Task details
From the data below, copy out every line in which the word "name" occurs.

Saved entries:
┌────────

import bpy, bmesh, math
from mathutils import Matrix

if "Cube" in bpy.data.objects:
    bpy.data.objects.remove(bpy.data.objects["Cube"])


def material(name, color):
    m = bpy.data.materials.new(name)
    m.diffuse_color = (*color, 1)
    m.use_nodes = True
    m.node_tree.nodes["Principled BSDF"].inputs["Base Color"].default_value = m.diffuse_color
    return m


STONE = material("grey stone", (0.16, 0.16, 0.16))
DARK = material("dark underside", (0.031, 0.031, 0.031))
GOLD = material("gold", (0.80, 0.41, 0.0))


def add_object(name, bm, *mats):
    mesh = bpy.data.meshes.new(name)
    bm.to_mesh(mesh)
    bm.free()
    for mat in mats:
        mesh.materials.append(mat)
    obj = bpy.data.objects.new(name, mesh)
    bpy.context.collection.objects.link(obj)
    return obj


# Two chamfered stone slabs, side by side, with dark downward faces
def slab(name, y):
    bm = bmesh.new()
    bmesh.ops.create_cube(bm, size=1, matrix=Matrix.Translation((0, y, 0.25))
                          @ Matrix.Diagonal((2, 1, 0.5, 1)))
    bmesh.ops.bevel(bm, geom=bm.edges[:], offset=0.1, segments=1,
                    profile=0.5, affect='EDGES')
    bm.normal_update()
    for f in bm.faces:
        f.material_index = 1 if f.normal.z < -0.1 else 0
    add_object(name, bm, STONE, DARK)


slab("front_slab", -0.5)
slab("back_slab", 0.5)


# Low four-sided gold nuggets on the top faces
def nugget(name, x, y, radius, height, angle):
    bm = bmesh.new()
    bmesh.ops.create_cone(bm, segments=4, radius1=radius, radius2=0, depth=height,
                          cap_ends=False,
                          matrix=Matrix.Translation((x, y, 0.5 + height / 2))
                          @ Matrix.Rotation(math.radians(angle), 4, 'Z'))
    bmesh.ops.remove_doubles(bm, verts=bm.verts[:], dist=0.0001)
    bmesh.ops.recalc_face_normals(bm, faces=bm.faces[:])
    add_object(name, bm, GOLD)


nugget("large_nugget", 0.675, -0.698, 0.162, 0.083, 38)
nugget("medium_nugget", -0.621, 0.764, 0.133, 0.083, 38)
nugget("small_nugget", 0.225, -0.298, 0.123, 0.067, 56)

└────────

Final answer
def material(name, color):
    m = bpy.data.materials.new(name)
def add_object(name, bm, *mats):
    mesh = bpy.data.meshes.new(name)
    obj = bpy.data.objects.new(name, mesh)
def slab(name, y):
    add_object(name, bm, STONE, DARK)
def nugget(name, x, y, radius, height, angle):
    add_object(name, bm, GOLD)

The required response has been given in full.